Friday, October 17, 2008

Vast 'City of the Dead' Found Underneath Rome And Somewhere Near Orlando...ACORN Looks At A Treasure Trove Of New Voters

Workers renovating a rugby stadium have uncovered a vast complex of tombs beneath Rome that mimic the houses, blocks and streets of a real city, officials said Thursday as they unveiled a series of new finds here.

Culture Ministry officials said that medieval pottery shards in the city of the dead, or necropolis, show the area may have been inhabited by the living during the Dark Ages after being used for centuries for burials during the Roman period.

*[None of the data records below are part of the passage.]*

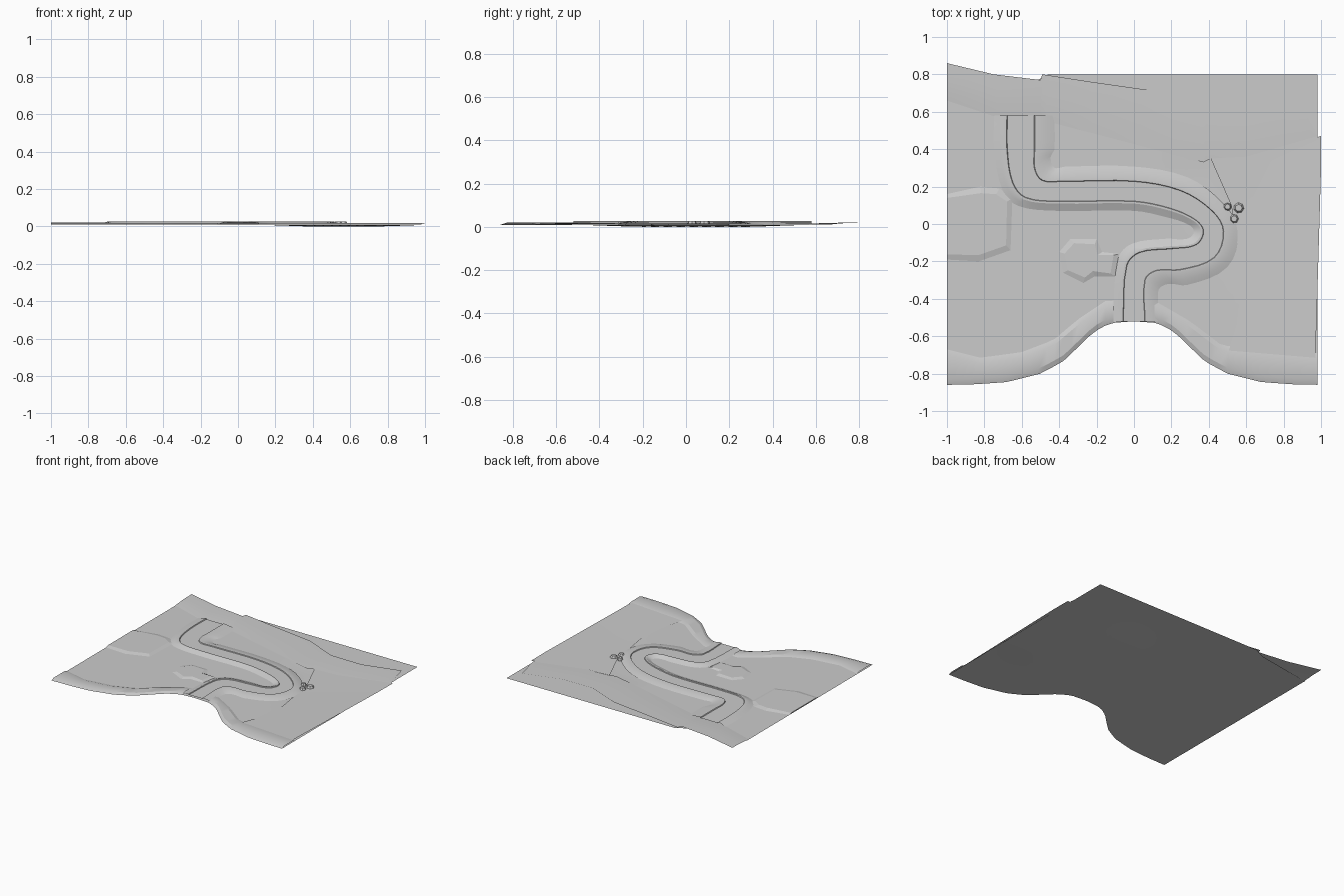
import bpy, math
from mathutils import Vector
from mathutils.geometry import interpolate_bezier, intersect_point_line

if "Cube" in bpy.data.objects:
    bpy.data.objects.remove(bpy.data.objects["Cube"])


def make(name, verts, faces, angle=20):
    me = bpy.data.meshes.new(name)
    me.from_pydata(verts, [], faces)
    ob = bpy.data.objects.new(name, me)
    bpy.context.collection.objects.link(ob)
    bpy.context.view_layer.objects.active = ob
    ob.select_set(True)
    bpy.ops.object.shade_smooth_by_angle(angle=math.radians(angle))
    ob.select_set(False)
    return ob


def loft(name, rows):
    """Skin a surface between rows of equal length."""
    n = len(rows[0])
    verts = [v for r in rows for v in r]
    faces = [(j * n + i, j * n + i + 1, (j + 1) * n + i + 1, (j + 1) * n + i)
             for j in range(len(rows) - 1) for i in range(n - 1)]
    return make(name, verts, faces)


def at(pts, x):
    """Height of a polyline at x."""
    for (x0, y0), (x1, y1) in zip(pts, pts[1:]):
        if x <= x1:
            return y0 + (y1 - y0) * (x - x0) / (x1 - x0)
    return pts[-1][1]


def smooth(pts, n=4):
    """Round a polyline through its points."""
    p = [Vector((*q, 0)) for q in pts]
    out = []
    for i in range(len(p) - 1):
        a, b = p[max(i - 1, 0)], p[min(i + 2, len(p) - 1)]
        s = (p[i + 1] - p[i]).length
        t0, t1 = (p[i + 1] - a).normalized() * s / 3, (b - p[i]).normalized() * s / 3
        out += interpolate_bezier(p[i], p[i] + t0, p[i + 1] - t1, p[i + 1], n + 1)[:-1]
    return out + [p[-1]]


def mound(name, outline, z0, z1, inset):
    """Raised patch with sloping sides."""
    c = sum((Vector(p) for p in outline), Vector((0, 0))) / len(outline)
    n = len(outline)
    low = [(x, y, z0) for x, y in outline]
    top = []
    for p in outline:
        d = c - Vector(p)
        q = Vector(p) + d.normalized() * inset
        top.append((-1 if p[0] <= -1 else q.x, q.y, z1))
    sides = [(i, (i + 1) % n, n + (i + 1) % n, n + i) for i in range(n)]
    return make(name, low + top, sides + [tuple(range(n, 2 * n))], 1)


# Coastline, mirrored about the cove
half = [(0, -.52), (.13, -.53), (.22, -.58), (.28, -.64), (.38, -.735), (.5, -.80),
        (.68, -.845), (.85, -.857), (1, -.86)]
coast = [(-x, y) for x, y in half[:0:-1]] + half

# Low ground sheet with a shallow fold on the right
back = [(-1, .68), (-.52, .76), (-.48, .8), (.98, .8)]
xs = [-1 + 1.98 * i / 44 for i in range(45)]
fold_a, fold_b = Vector((.38, .29)), Vector((.76, -.22))


def ground_z(x, y):
    q, t = intersect_point_line(Vector((x, y)), fold_a, fold_b)[:2]
    q = fold_a.lerp(fold_b, min(max(t, 0), 1))
    d = (Vector((x, y)) - q.to_2d()).length
    return .009 * min(1, d / .25)


rows = []
for j in range(31):
    row = []
    for x in xs:
        y = at(coast, x) + (at(back, x) - at(coast, x)) * j / 30
        row.append((x, y, ground_z(x, y)))
    rows.append(row)
low = min(v[2] for r in rows for v in r)
loft("ground", [[(x, y, z - low) for x, y, z in r] for r in rows])


# Raised coastal rim either side of the river mouth
def rim(name, inner, x0, x1):
    cols = [x0 + (x1 - x0) * i / 20 for i in range(21)]
    rows = [[], [], [], []]
    for x in cols:
        o = at(coast, x)
        n = max(at(inner, x), o + .05)
        for r, y, z in zip(rows, (o, o + .03, n, n + .03), (.009, .019, .019, .010)):
            r.append((x, y, z))
    loft(name, rows)


rim("coast_rim_left", [(-1, -.70), (-.82, -.745), (-.6, -.715), (-.43, -.65),
                       (-.3, -.54), (-.15, -.44)], -1, -.11)
rim("coast_rim_right", [(.11, -.44), (.3, -.55), (.47, -.68), (.98, -.72)], .11, .98)

# Right meadow
make("right_meadow", [(.58, -.28, .011), (.55, -.54, .012), (.5, -.70, .018),
                      (.97, -.72, .018), (1, .30, .014), (1, .47, .013),
                      (.6, .36, .012), (.41, .35, .011), (.52, .1, .011)],
     [(0, 1, 2, 3, 4), (0, 4, 5, 6, 8), (6, 7, 8)])

# Rear bank
front = [(-1, .66), (-.73, .57), (-.47, .55), (.37, .33), (.41, .35), (.6, .36), (.98, .47)]
rear = [(-1, .86), (-.75, .80), (-.5, .77), (-.49, .80), (-.23, .76), (.12, .71),
        (.38, .6), (.64, .6), (.93, .68), (.98, .48)]
bx = sorted({p[0] for p in front + rear} | {-.9, -.3, 0, .2, .5, .8})
bank = []
for t, lift in ((0, 0), (.25, .5), (.6, .9), (1, 1)):
    bank.append([(x, at(front, x) * (1 - t) + at(rear, x) * t,
                  .010 + lift * (.007 - .004 * x)) for x in bx])
loft("rear_bank", bank)

# Winding river bed with kerbs and sloping embankment
left = smooth([(-.68, .58), (-.68, .4), (-.65, .22), (-.58, .14), (-.4, .12), (0, .12),
               (.2, .08), (.33, .02), (.37, -.04), (.33, -.11), (.2, -.13),
               (.03, -.15), (-.04, -.22), (-.06, -.52)])
right = smooth([(-.53, .58), (-.53, .4), (-.53, .3), (-.49, .235), (-.38, .23), (0, .23),
                (.25, .18), (.42, .07), (.48, -.04), (.43, -.18), (.25, -.245),
                (.12, -.25), (.06, -.3), (.06, -.52)])
section = [(-1.9, .010), (-1.5, .019), (-1.2, .026), (-1, .026), (-.95, .020),
           (.95, .020), (1, .026), (1.2, .026), (1.9, .019), (2.4, .010)]
loft("river", [[((a + b) / 2 + (b - a) / 2 * t + Vector((0, 0, z)))[:]
                for a, b in zip(left, right)] for t, z in reversed(section)])

# Low mounds
mound("left_mound", [(-1, -.19), (-.83, -.2), (-.66, -.14), (-.65, .14),
                     (-.72, .19), (-.82, .2), (-1, .16)][:], .009, .017, .035)
mound("middle_mound", [(-.38, -.26), (-.27, -.315), (-.21, -.28), (-.1, -.28),
                       (-.08, -.16), (-.17, -.15), (-.2, -.08), (-.34, -.08),
                       (-.4, -.15)], .009, .017, .03)

# Rocks beside the bend
for i, (x, y, r) in enumerate([(.50, .092, .022), (.56, .086, .029), (.535, .028, .025)]):
    bpy.ops.mesh.primitive_cone_add(vertices=7, radius1=r, radius2=r * .65, depth=.017,
                                    location=(x, y, .0185), rotation=(0, 0, i))
    bpy.context.object.name = f"rock_{i + 1}"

It is not yet clear who was buried in the ancient cemetery, but archaeologists at the still partially excavated site believe at least some of the dead were freed slaves of Greek origin.

Writings at the site led experts to identify the tomb as belonging to Marcus Nonius Macrinus, one of the closest aides and generals of the Emperor Marcus Aurelius during his campaigns against Germanic tribes in Northern Europe. And more importantly, the inspiration for Russell Crow's Gladiator character.

Meanwhile funeral directors are having their conference in Orlando this week. And baby they are rubbing their pallid hands together.

Funeral Industry Prepares for Potential Historic Windfall: Death of the Baby Boomers. Experts say the mortality rate is the greatest single predictor of the industry's business, estimated at about $11 billion annually at funeral homes alone. So bottom lines are likely to bulge.

"It sounds kind of morbid, but they are looking at boom times," said Tara Olson, the owner of AllPoints Research, a marketing research firm that has worked with funeral homes to develop business plans. "They're just sort of waiting for the baby boomers to start dying off."

So how do you livin' up a funeral convention?

For now, funeral directors milled the floors of the convention center here, in a surreal world where people in Snow White and Tinkerbell costumes hand out flyers for a funeral webcasting company and a marching band performs near a display of tiny caskets for children.

Chocolates come in the shape of coffins, boxer shorts have jokes about cremation, and giveaway calendars devote months to products such as JaundiBalm ("Toughest against jaundice!")

Excitement builds.

Some convention-goers tested out a device used to lift corpses by being lowered into a coffin, then back unto a table. "Best thing ever invented," one exclaimed.

And they are feeling good.

No comments:

Post a Comment